# TASK REQUIREMENTS
Retype the listing found below exactly, but leave out each picture.

# DATASET
»»
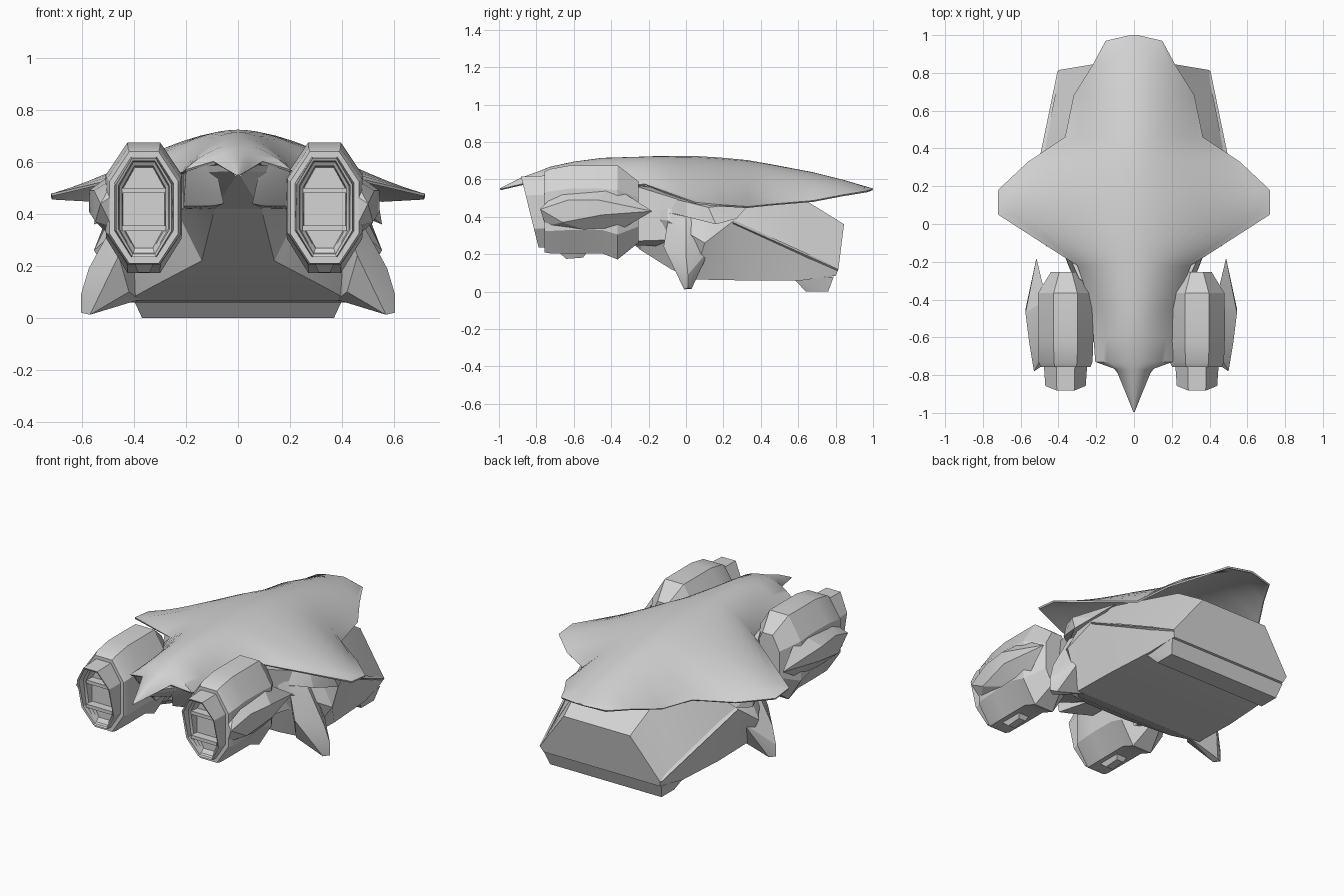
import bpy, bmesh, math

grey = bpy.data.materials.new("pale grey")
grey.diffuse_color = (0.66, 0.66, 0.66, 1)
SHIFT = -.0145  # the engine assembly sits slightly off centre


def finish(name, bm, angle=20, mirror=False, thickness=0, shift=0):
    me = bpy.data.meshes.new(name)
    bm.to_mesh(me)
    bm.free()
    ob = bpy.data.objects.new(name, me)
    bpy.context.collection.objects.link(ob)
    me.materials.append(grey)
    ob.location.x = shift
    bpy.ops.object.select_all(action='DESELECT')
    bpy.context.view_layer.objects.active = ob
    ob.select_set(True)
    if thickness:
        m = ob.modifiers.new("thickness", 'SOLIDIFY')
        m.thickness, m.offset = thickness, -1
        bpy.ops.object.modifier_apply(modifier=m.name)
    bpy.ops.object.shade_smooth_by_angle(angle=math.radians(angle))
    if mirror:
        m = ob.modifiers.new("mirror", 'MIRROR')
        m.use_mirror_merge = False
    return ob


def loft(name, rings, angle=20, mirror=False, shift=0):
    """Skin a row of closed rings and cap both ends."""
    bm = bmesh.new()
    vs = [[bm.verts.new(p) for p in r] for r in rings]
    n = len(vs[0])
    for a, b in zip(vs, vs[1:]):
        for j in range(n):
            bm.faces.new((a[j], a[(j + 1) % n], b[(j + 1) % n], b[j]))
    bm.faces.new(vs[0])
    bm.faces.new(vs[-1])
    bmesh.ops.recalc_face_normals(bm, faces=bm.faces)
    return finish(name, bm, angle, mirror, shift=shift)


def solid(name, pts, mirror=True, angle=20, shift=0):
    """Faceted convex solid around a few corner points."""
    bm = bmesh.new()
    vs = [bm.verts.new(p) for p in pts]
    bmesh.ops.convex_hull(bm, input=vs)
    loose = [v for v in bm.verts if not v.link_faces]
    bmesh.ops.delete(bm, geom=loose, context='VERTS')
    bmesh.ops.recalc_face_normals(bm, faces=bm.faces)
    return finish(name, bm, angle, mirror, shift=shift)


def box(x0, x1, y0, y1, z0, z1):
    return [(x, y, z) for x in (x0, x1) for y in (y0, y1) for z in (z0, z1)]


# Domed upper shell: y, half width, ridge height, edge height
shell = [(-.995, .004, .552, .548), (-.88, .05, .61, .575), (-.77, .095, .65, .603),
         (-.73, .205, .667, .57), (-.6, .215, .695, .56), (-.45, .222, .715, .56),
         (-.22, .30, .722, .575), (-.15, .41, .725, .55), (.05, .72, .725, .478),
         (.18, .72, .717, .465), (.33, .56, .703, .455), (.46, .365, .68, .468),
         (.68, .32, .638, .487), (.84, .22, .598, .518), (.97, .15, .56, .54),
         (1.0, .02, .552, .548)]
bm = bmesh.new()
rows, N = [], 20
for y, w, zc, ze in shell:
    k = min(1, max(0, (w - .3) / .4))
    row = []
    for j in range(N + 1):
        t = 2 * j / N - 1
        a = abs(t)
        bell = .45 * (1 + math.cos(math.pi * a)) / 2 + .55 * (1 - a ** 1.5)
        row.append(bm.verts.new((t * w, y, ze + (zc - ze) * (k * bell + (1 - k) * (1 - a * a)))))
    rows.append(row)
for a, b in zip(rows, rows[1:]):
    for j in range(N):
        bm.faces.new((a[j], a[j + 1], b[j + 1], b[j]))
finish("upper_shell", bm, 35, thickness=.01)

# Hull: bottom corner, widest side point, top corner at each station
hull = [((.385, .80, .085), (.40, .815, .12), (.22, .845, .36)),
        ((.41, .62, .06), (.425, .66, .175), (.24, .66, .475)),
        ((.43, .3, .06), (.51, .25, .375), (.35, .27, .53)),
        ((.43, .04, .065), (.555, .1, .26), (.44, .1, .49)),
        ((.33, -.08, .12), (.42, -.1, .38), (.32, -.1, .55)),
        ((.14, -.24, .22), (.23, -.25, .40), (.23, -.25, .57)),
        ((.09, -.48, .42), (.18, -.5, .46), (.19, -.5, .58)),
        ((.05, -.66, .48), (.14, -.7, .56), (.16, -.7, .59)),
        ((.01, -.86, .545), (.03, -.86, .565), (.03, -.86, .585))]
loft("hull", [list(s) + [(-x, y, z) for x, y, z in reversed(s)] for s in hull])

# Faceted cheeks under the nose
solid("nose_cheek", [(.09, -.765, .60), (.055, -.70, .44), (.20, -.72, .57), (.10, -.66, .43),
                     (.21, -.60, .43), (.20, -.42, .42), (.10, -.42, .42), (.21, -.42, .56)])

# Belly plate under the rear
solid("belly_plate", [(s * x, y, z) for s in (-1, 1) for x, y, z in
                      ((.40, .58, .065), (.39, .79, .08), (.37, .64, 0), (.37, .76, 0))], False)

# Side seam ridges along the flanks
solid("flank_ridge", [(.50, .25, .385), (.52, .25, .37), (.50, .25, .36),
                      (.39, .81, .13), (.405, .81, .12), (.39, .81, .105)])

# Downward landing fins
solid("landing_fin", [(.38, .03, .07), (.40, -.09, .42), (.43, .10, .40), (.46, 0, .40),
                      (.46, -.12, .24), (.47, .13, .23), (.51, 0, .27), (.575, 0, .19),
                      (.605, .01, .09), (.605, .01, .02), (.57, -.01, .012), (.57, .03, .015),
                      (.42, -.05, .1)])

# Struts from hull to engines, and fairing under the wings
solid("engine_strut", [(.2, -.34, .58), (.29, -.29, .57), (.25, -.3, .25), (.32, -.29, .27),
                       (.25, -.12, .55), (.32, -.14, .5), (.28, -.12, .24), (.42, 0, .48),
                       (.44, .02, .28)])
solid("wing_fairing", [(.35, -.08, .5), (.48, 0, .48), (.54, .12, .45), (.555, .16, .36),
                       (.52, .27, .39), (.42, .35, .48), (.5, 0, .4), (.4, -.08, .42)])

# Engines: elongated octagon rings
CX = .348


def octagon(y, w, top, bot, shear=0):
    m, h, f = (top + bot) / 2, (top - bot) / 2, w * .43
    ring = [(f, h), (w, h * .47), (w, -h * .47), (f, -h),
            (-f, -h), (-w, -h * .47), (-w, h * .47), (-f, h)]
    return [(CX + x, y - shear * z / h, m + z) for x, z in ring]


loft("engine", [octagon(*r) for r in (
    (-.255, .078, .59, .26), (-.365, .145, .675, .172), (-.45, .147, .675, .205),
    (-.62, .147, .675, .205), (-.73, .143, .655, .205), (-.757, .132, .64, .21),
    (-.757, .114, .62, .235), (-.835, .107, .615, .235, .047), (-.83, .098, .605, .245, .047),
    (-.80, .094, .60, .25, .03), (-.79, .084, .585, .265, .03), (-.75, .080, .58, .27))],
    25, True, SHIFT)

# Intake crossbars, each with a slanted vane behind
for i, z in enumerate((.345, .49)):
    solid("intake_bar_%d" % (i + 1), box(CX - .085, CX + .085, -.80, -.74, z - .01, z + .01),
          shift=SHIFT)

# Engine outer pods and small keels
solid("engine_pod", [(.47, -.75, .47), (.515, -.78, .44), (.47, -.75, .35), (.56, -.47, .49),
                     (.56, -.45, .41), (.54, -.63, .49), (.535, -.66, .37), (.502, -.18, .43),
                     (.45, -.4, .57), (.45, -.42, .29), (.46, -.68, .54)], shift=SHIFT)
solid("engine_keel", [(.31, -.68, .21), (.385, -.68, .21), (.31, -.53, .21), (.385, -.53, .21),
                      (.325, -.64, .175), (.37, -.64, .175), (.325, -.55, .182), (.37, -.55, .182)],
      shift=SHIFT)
««
# TASK ANSWER
import bpy, bmesh, math

grey = bpy.data.materials.new("pale grey")
grey.diffuse_color = (0.66, 0.66, 0.66, 1)
SHIFT = -.0145  # the engine assembly sits slightly off centre


def finish(name, bm, angle=20, mirror=False, thickness=0, shift=0):
    me = bpy.data.meshes.new(name)
    bm.to_mesh(me)
    bm.free()
    ob = bpy.data.objects.new(name, me)
    bpy.context.collection.objects.link(ob)
    me.materials.append(grey)
    ob.location.x = shift
    bpy.ops.object.select_all(action='DESELECT')
    bpy.context.view_layer.objects.active = ob
    ob.select_set(True)
    if thickness:
        m = ob.modifiers.new("thickness", 'SOLIDIFY')
        m.thickness, m.offset = thickness, -1
        bpy.ops.object.modifier_apply(modifier=m.name)
    bpy.ops.object.shade_smooth_by_angle(angle=math.radians(angle))
    if mirror:
        m = ob.modifiers.new("mirror", 'MIRROR')
        m.use_mirror_merge = False
    return ob


def loft(name, rings, angle=20, mirror=False, shift=0):
    """Skin a row of closed rings and cap both ends."""
    bm = bmesh.new()
    vs = [[bm.verts.new(p) for p in r] for r in rings]
    n = len(vs[0])
    for a, b in zip(vs, vs[1:]):
        for j in range(n):
            bm.faces.new((a[j], a[(j + 1) % n], b[(j + 1) % n], b[j]))
    bm.faces.new(vs[0])
    bm.faces.new(vs[-1])
    bmesh.ops.recalc_face_normals(bm, faces=bm.faces)
    return finish(name, bm, angle, mirror, shift=shift)


def solid(name, pts, mirror=True, angle=20, shift=0):
    """Faceted convex solid around a few corner points."""
    bm = bmesh.new()
    vs = [bm.verts.new(p) for p in pts]
    bmesh.ops.convex_hull(bm, input=vs)
    loose = [v for v in bm.verts if not v.link_faces]
    bmesh.ops.delete(bm, geom=loose, context='VERTS')
    bmesh.ops.recalc_face_normals(bm, faces=bm.faces)
    return finish(name, bm, angle, mirror, shift=shift)


def box(x0, x1, y0, y1, z0, z1):
    return [(x, y, z) for x in (x0, x1) for y in (y0, y1) for z in (z0, z1)]


# Domed upper shell: y, half width, ridge height, edge height
shell = [(-.995, .004, .552, .548), (-.88, .05, .61, .575), (-.77, .095, .65, .603),
         (-.73, .205, .667, .57), (-.6, .215, .695, .56), (-.45, .222, .715, .56),
         (-.22, .30, .722, .575), (-.15, .41, .725, .55), (.05, .72, .725, .478),
         (.18, .72, .717, .465), (.33, .56, .703, .455), (.46, .365, .68, .468),
         (.68, .32, .638, .487), (.84, .22, .598, .518), (.97, .15, .56, .54),
         (1.0, .02, .552, .548)]
bm = bmesh.new()
rows, N = [], 20
for y, w, zc, ze in shell:
    k = min(1, max(0, (w - .3) / .4))
    row = []
    for j in range(N + 1):
        t = 2 * j / N - 1
        a = abs(t)
        bell = .45 * (1 + math.cos(math.pi * a)) / 2 + .55 * (1 - a ** 1.5)
        row.append(bm.verts.new((t * w, y, ze + (zc - ze) * (k * bell + (1 - k) * (1 - a * a)))))
    rows.append(row)
for a, b in zip(rows, rows[1:]):
    for j in range(N):
        bm.faces.new((a[j], a[j + 1], b[j + 1], b[j]))
finish("upper_shell", bm, 35, thickness=.01)

# Hull: bottom corner, widest side point, top corner at each station
hull = [((.385, .80, .085), (.40, .815, .12), (.22, .845, .36)),
        ((.41, .62, .06), (.425, .66, .175), (.24, .66, .475)),
        ((.43, .3, .06), (.51, .25, .375), (.35, .27, .53)),
        ((.43, .04, .065), (.555, .1, .26), (.44, .1, .49)),
        ((.33, -.08, .12), (.42, -.1, .38), (.32, -.1, .55)),
        ((.14, -.24, .22), (.23, -.25, .40), (.23, -.25, .57)),
        ((.09, -.48, .42), (.18, -.5, .46), (.19, -.5, .58)),
        ((.05, -.66, .48), (.14, -.7, .56), (.16, -.7, .59)),
        ((.01, -.86, .545), (.03, -.86, .565), (.03, -.86, .585))]
loft("hull", [list(s) + [(-x, y, z) for x, y, z in reversed(s)] for s in hull])

# Faceted cheeks under the nose
solid("nose_cheek", [(.09, -.765, .60), (.055, -.70, .44), (.20, -.72, .57), (.10, -.66, .43),
                     (.21, -.60, .43), (.20, -.42, .42), (.10, -.42, .42), (.21, -.42, .56)])

# Belly plate under the rear
solid("belly_plate", [(s * x, y, z) for s in (-1, 1) for x, y, z in
                      ((.40, .58, .065), (.39, .79, .08), (.37, .64, 0), (.37, .76, 0))], False)

# Side seam ridges along the flanks
solid("flank_ridge", [(.50, .25, .385), (.52, .25, .37), (.50, .25, .36),
                      (.39, .81, .13), (.405, .81, .12), (.39, .81, .105)])

# Downward landing fins
solid("landing_fin", [(.38, .03, .07), (.40, -.09, .42), (.43, .10, .40), (.46, 0, .40),
                      (.46, -.12, .24), (.47, .13, .23), (.51, 0, .27), (.575, 0, .19),
                      (.605, .01, .09), (.605, .01, .02), (.57, -.01, .012), (.57, .03, .015),
                      (.42, -.05, .1)])

# Struts from hull to engines, and fairing under the wings
solid("engine_strut", [(.2, -.34, .58), (.29, -.29, .57), (.25, -.3, .25), (.32, -.29, .27),
                       (.25, -.12, .55), (.32, -.14, .5), (.28, -.12, .24), (.42, 0, .48),
                       (.44, .02, .28)])
solid("wing_fairing", [(.35, -.08, .5), (.48, 0, .48), (.54, .12, .45), (.555, .16, .36),
                       (.52, .27, .39), (.42, .35, .48), (.5, 0, .4), (.4, -.08, .42)])

# Engines: elongated octagon rings
CX = .348


def octagon(y, w, top, bot, shear=0):
    m, h, f = (top + bot) / 2, (top - bot) / 2, w * .43
    ring = [(f, h), (w, h * .47), (w, -h * .47), (f, -h),
            (-f, -h), (-w, -h * .47), (-w, h * .47), (-f, h)]
    return [(CX + x, y - shear * z / h, m + z) for x, z in ring]


loft("engine", [octagon(*r) for r in (
    (-.255, .078, .59, .26), (-.365, .145, .675, .172), (-.45, .147, .675, .205),
    (-.62, .147, .675, .205), (-.73, .143, .655, .205), (-.757, .132, .64, .21),
    (-.757, .114, .62, .235), (-.835, .107, .615, .235, .047), (-.83, .098, .605, .245, .047),
    (-.80, .094, .60, .25, .03), (-.79, .084, .585, .265, .03), (-.75, .080, .58, .27))],
    25, True, SHIFT)

# Intake crossbars, each with a slanted vane behind
for i, z in enumerate((.345, .49)):
    solid("intake_bar_%d" % (i + 1), box(CX - .085, CX + .085, -.80, -.74, z - .01, z + .01),
          shift=SHIFT)

# Engine outer pods and small keels
solid("engine_pod", [(.47, -.75, .47), (.515, -.78, .44), (.47, -.75, .35), (.56, -.47, .49),
                     (.56, -.45, .41), (.54, -.63, .49), (.535, -.66, .37), (.502, -.18, .43),
                     (.45, -.4, .57), (.45, -.42, .29), (.46, -.68, .54)], shift=SHIFT)
solid("engine_keel", [(.31, -.68, .21), (.385, -.68, .21), (.31, -.53, .21), (.385, -.53, .21),
                      (.325, -.64, .175), (.37, -.64, .175), (.325, -.55, .182), (.37, -.55, .182)],
      shift=SHIFT)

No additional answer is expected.